Since 1968, the Brussels Convention, later the 2001 Brussels I Regulation, has played an important role in determining jurisdiction and how judgments are recognised and enforced in cross-border civil and commercial proceedings within the EU. The Regulation has undergone a recent spring clean and the Recast Brussels I Regulation applies from 10 January 2015.
While general principles remain largely the same, the Recast Regulation seeks to make EU cross-border litigation more efficient, widens its scope, and addresses a tactic defendants use to delay cross-border litigation. Some highlights of the Recast Regulation are set out below.
Location, Location, Location...
The 2001 Brussels I Regulation's (the "Regulation") general principles regarding jurisdiction are preserved in the The Recast Brussels I Regulation (the "Recast Regulation"). The general principle remains that parties may mutually agree, by written agreement, which EU jurisdiction will hear disputes between them. If there is no jurisdiction agreement, generally, and subject to certain exceptions, defendants may be sued in the courts of their domicile.
Another principle that remains, but which has been altered, is that once proceedings are initiated in an EU Member State, any court in another EU Member State subsequently seised of the same matter must postpone proceedings. In recent years, parties have exploited this 'first-in-time' principle with a tactic called the 'Italian Torpedo'. Article 31(2) of the Recast Regulation now seeks to address this practice in particular circumstances.
The Italian Torpedo involves a party to a dispute taking advantage of the 'first-in-time' principle by quickly applying to have a matter heard in an EU jurisdiction where the court process is slow. The effect of this is that the matter may be delayed while that court determines whether or not it has jurisdiction to deal with the matter. Before the introduction of the Recast Regulation, this tactic could even work to stall applications in an EU jurisdiction nominated by parties by a jurisdiction agreement, often frustrating the other party's efforts to get a ruling.
Article 31(2) of the Recast Regulation seeks to prevent Italian Torpedo applications from succeeding where a jurisdiction agreement is in place between the parties. Article 31(2) gives priority to the EU jurisdiction chosen in any such jurisdiction agreement. Therefore, an EU court where an Italian Torpedo application has been made must now postpone proceedings to allow the court of the EU jurisdiction chosen by the parties to deal with the matter.
Passport Control for EU Judgments

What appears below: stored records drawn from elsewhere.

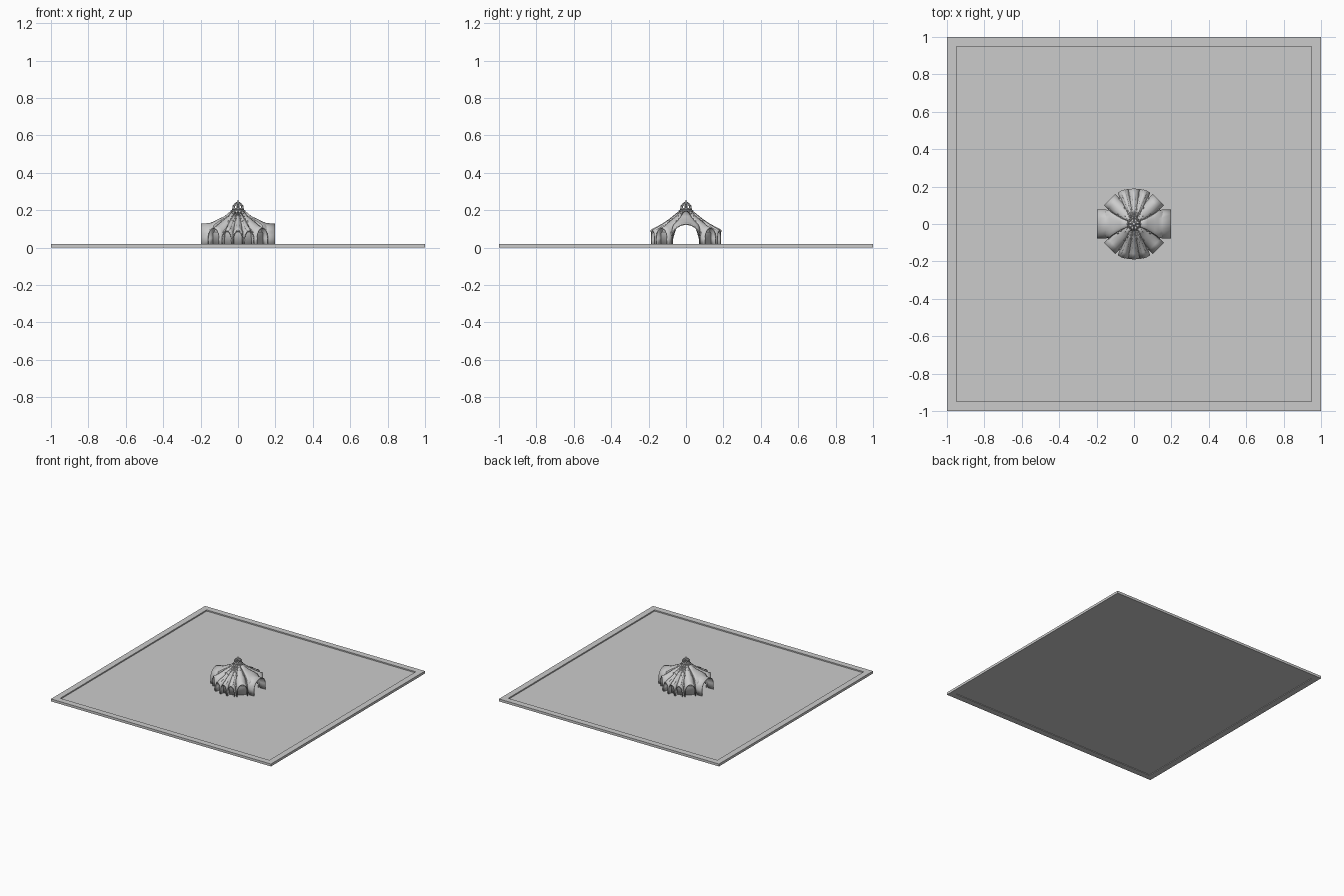
import bpy, bmesh, math
from mathutils import Matrix, Vector

if "Cube" in bpy.data.objects:
    bpy.data.objects.remove(bpy.data.objects["Cube"])

FLOOR = 0.01
HALF_ARCH = [(1, 0), (1, .4), (.95, .58), (.84, .72), (.66, .85), (.42, .94), (.2, .98), (0, 1)]
ARCH = HALF_ARCH + [(-t, f) for t, f in reversed(HALF_ARCH[:-1])]


def finish(name, bm, smooth=None):
    bmesh.ops.recalc_face_normals(bm, faces=bm.faces[:])
    me = bpy.data.meshes.new(name)
    bm.to_mesh(me)
    bm.free()
    ob = bpy.data.objects.new(name, me)
    bpy.context.collection.objects.link(ob)
    if smooth:
        bpy.ops.object.select_all(action='DESELECT')
        ob.select_set(True)
        bpy.context.view_layer.objects.active = ob
        bpy.ops.object.shade_smooth_by_angle(angle=math.radians(smooth))
    return ob


def bridge(bm, rows, closed_row=False, closed=False):
    n = len(rows[0])
    for a, b in zip(rows, rows[1:] + (rows[:1] if closed else [])):
        for i in range(n if closed_row else n - 1):
            j = (i + 1) % n
            bm.faces.new((a[i], a[j], b[j], b[i]))


def solidify(ob, t, offset=0):
    m = ob.modifiers.new("thickness", 'SOLIDIFY')
    m.thickness, m.offset = t, offset


def lathe(name, profile, n=48, smooth=35):
    bm = bmesh.new()
    rows = [[bm.verts.new((r * math.cos(2 * math.pi * i / n), r * math.sin(2 * math.pi * i / n), z))
             for i in range(n)] for r, z in profile]
    bridge(bm, rows, closed_row=True)
    bmesh.ops.remove_doubles(bm, verts=bm.verts[:], dist=1e-5)
    return finish(name, bm, smooth)


def vault(name, deg, stations, t=.006):
    # pointed vault rising and narrowing toward the centre
    rot = Matrix.Rotation(math.radians(deg), 4, 'Z')
    bm = bmesh.new()
    rows = [[bm.verts.new(rot @ Vector((r, s * w, b + f * (h - b)))) for s, f in ARCH]
            for r, w, b, h in stations]
    bridge(bm, rows)
    ob = finish(name, bm, 30)
    solidify(ob, t)
    return ob


# base plate: square frame with a thinner panel
bm = bmesh.new()
section = [(1, 0), (1, .02), (.95, .02), (.95, 0)]
rows = [[bm.verts.new((r * x, r * y, z)) for r, z in section]
        for x, y in ((1, 1), (-1, 1), (-1, -1), (1, -1))]
bridge(bm, rows, closed_row=True, closed=True)
finish("base_frame", bm)
bm = bmesh.new()
bmesh.ops.create_cube(bm, size=1, matrix=Matrix.Translation((0, 0, .0075)) @ Matrix.Diagonal((1.9, 1.9, .005, 1)))
finish("base_panel", bm)

# hall: ring wall and bell roof, opened by a tunnel along x
hall = lathe("hall_shell", [(.158, FLOOR), (.158, .083), (.13, .106), (.1, .13), (.07, .152),
                            (.045, .172), (.035, .186), (.031, .2), (.018, .205), (0, .205)])
solidify(hall, .006, -1)
bm = bmesh.new()
ends = [[bm.verts.new((x, .071 * s, -.005 + f * .13)) for s, f in ARCH] for x in (-.3, .3)]
bridge(bm, ends, closed_row=True)
for e in ends:
    bm.faces.new(e)
cutter = finish("tunnel_cutter", bm)
cutter.hide_render = True
cut = hall.modifiers.new("tunnel", 'BOOLEAN')
cut.operation, cut.object, cut.solver = 'DIFFERENCE', cutter, 'EXACT'
bpy.ops.object.select_all(action='DESELECT')
bpy.context.view_layer.objects.active = hall
hall.select_set(True)
for m in [m.name for m in hall.modifiers]:
    bpy.ops.object.modifier_apply(modifier=m)
bpy.data.objects.remove(cutter)

# vaults: two wide entrances, four diagonals, three narrow niches per side
WIDE = [(.198, .074, FLOOR, .125), (.15, .074, FLOOR, .129), (.13, .07, .09, .137),
        (.11, .055, .115, .147), (.07, .03, .148, .166), (.035, .014, .18, .195)]
DIAGONAL = [(.184, .04, FLOOR, .105), (.155, .04, FLOOR, .114), (.12, .034, .085, .132),
            (.09, .026, .12, .15), (.06, .017, .15, .168), (.035, .01, .18, .193)]
NARROW = [(.187, .026, FLOOR, .09), (.155, .026, FLOOR, .107), (.12, .02, .088, .126),
          (.08, .014, .135, .154), (.04, .007, .172, .187)]
for side in (0, 180):
    vault("entrance_vault", side, WIDE)
    for d in (45, 135):
        vault("diagonal_vault", side + d, DIAGONAL)
    for d in (-18.5, 0, 18.5):
        vault("niche_vault", side + 90 + d, NARROW)
        # raised crest along each niche vault
        vault("niche_crest", side + 90 + d, [(r + .003, w * .4, h - .008, h + .003) for r, w, b, h in NARROW], .003)

# tiers of faceted scales on the roof
bm = bmesh.new()
for k, (r, z, n, s) in enumerate([(.098, .14, 24, .012), (.078, .153, 20, .011), (.06, .167, 18, .01),
                                  (.045, .182, 16, .009), (.035, .196, 12, .008)]):
    for i in range(n):
        a = 2 * math.pi * (i + .5 * (k % 2)) / n
        for flip in (0, math.pi):
            mat = (Matrix.Rotation(a, 4, 'Z') @ Matrix.Translation((r, 0, z)) @ Matrix.Rotation(-.6, 4, 'Y')
                   @ Matrix.Rotation(flip, 4, 'X') @ Matrix.Translation((0, 0, s / 2)))
            bmesh.ops.create_cone(bm, segments=4, radius1=s * .7, radius2=0, depth=s, matrix=mat)
finish("roof_scales", bm)

# lantern: collar, leaning ribs, ring and finial
lathe("lantern_collar", [(0, .2), (.03, .2), (.033, .206), (.03, .211), (0, .211)], 16)
bm = bmesh.new()
for i in range(8):
    path = [(.028, .208), (.027, .222), (.019, .234), (.007, .245)]
    rot = Matrix.Rotation(math.pi * i / 4, 4, 'Z')
    rows = [[bm.verts.new(rot @ Vector((r + dx, dy, z)))
             for dx, dy in ((.002, .003), (.002, -.003), (-.002, -.003), (-.002, .003))] for r, z in path]
    bridge(bm, rows, closed_row=True)
finish("lantern_ribs", bm)
lathe("lantern_ring", [(.025, .222), (.029, .222), (.029, .226), (.025, .226), (.025, .222)], 16)
lathe("lantern_core", [(0, .21), (.008, .21), (.006, .228), (.009, .234), (0, .24)], 12)
lathe("finial", [(0, .24), (.008, .242), (.006, .247), (0, .256)], 12)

The old process for recognising and enforcing judgments, called the Exequatur Procedure, was criticised for being slow and expensive. Articles 37 and 42 introduce a simpler system. Parties can now apply to have a judgment from another EU Member State recognised and / or enforced by presenting a copy of the judgment, a certificate in a prescribed format and translations if necessary.
Casting the Net Beyond the EU
The Recast Regulation has significantly widened the net of EU jurisdiction to non-EU entities. The main areas of expansion are described below.
Article 21.2 provides that an employee can sue an employer in the jurisdiction where he habitually works, even if the employer is not from or based in the EU.
Articles 17 and 18 provide that a consumer can sue a non-EU entity in the consumer's EU Member State of domicile where the non-EU entity pursues commercial or professional activities in the consumer's EU Member State.
Article 25 of the Recast Regulation removes the requirement that one party must be domiciled in the EU for a jurisdiction agreement nominating an EU Member State to be recognised. Article 25 allows parties with no connection to the EU to nominate an EU Member State by a jurisdiction agreement.
What of Arbitration?
The Recast Regulation copper-fastens the exclusion of
arbitration from its scope.
Certain actions relating to arbitration procedure, recognition and enforcement are now expressly excluded.
Article 73(2) of the Recast Regulation provides that the main legal framework for arbitration, the New York Arbitration Convention on the Recognition and Enforcement of Foreign Arbitral Awards, takes precedence over the Brussels regime.
The new rules under the Recast Regulation are significant for EU cross-border litigation. They endeavour to make the recognition and enforcement of cross-border litigation more efficient and they seek to address the delays which resulted from Italian Torpedo applications in certain circumstances.
Non-EU entities should note the rules now recognise jurisdiction agreements made between them that elect an EU jurisdiction. They should also bear in mind the changes regarding employment and consumer contract cases.
The new rules only apply to proceedings instituted after 10 January 2015 so it may take some time before the Recast Brussels I Regulation has a real effect on EU cross-border litigation.
For more information, please contact a member of our Dispute Resolution team.
The content of this article is intended to provide a general guide to the subject matter. Specialist advice should be sought about your specific circumstances.